The Power of the Portal
The geo-enabling of enterprise portals is one of the most exciting results of the explosion of online mapping. Organizations that already have portals in place and those just getting into the game are benefiting from some cool new technologies.
|On the left is a screenshot from a MOSS 2007 portal we made for the Federal Government to track developments in the reporting and confirmation of H5N1 Bird Flu cases worldwide.
Prior to this, PDF reports were created where numbered points on a map correspond to a numbered set of descriptions below it. Adding and editing Bird Flu events meant creating and disseminating a new report. The time lag between events and updates was problematic, due to the timely nature of tracking this specific risk.

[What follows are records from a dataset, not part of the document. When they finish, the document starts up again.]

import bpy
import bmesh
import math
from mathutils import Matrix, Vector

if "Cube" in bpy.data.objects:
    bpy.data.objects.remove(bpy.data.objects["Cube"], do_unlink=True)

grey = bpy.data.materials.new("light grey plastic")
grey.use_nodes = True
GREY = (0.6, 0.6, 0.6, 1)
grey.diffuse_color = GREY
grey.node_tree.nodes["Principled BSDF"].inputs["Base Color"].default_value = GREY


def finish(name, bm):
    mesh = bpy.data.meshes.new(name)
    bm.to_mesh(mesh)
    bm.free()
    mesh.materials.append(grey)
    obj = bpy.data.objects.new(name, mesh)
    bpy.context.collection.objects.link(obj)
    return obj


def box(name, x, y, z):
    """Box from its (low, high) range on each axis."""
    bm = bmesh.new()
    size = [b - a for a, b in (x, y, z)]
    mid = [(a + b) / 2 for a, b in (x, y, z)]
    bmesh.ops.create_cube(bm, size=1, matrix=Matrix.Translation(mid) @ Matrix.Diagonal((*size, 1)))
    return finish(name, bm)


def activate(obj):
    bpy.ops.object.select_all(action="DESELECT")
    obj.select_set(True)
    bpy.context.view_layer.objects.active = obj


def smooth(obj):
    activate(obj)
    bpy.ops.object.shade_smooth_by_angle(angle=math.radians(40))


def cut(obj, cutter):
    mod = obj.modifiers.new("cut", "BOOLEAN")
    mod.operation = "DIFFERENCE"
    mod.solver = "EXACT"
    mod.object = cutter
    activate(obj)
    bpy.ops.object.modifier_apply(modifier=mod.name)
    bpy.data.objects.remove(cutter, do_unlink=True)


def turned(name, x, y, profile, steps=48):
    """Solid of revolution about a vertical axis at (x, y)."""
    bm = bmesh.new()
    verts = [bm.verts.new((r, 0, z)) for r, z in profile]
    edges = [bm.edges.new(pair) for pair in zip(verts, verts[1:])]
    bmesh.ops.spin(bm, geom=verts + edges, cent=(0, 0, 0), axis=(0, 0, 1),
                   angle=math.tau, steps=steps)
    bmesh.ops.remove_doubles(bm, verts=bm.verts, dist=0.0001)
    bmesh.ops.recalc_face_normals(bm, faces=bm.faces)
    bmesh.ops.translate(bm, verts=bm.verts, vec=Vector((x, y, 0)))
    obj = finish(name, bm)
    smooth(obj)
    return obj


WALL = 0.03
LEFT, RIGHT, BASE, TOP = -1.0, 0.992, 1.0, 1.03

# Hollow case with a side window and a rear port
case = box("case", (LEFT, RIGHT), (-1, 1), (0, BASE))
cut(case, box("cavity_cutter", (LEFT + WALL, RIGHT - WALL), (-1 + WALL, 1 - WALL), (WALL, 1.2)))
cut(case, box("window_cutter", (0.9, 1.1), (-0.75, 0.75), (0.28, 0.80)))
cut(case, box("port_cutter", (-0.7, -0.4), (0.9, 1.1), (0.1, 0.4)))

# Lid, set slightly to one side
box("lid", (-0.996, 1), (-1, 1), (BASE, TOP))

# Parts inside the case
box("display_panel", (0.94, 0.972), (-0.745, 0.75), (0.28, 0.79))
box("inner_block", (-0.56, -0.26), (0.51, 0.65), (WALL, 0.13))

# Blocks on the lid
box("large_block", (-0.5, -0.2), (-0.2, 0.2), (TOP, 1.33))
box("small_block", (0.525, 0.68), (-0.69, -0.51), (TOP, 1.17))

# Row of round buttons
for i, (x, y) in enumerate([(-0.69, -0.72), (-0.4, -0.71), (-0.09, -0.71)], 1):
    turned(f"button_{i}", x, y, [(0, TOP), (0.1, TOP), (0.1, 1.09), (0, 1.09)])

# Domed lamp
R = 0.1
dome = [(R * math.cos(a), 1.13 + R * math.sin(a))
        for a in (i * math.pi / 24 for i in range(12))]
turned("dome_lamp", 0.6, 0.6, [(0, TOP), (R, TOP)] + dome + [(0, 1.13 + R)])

In this application, portal users leverage SharePoint Lists in which Bird Flu events are added as soon as they identified. They are then promoted to varying levels of validity and severity.
Outbreak areas are categorized by carrier type and confirmation status. They are then sent to the map as actionable pins where geographic patterns and trends become visible.
Microsoft Office SharePoint Server 2007 provides standard WebParts like Lists and Libraries. When these lists and libraries are populated with images, documents, or incident descriptions, Visual Fusion for SharePoint geocodes them, wraps them up as a GeoRSS, and sends them to the map. An additional, huge benefit of the portal is permissions-based access to data and editing rights, ensuring security and smart data dissemination.
A Composite View
Instead of just Bird Flu occurrences, the map can tell a more complete story by feathering in additional, related map layers. Context adds meaning. When these items are viewed in the context of location and time, all sorts of geographic patterns can emerge. For example, are Bird Flu cases correlating as strongly with bird migration routes as expected? Can, then, bird migration routes be considered more strongly or less strongly when anticipating potential hot spots? Are cases occurring in regions that have a dense population of captive poultry? Perhaps most importantly, how many people live around the impact zone?
"Maps answer questions that you never thought to ask." I heard that once in an NPR interview; what a great soundbite. But more often the reality is, maps answer questions that ought not to be answered without a map.
By pulling in publicly available WMS layers and media services, analysts and responders are able to build an immediate, custom view and report of current and historical outbreaks. The enhanced management and dissemination method of the Portal allows a faster, fresher view of the situation.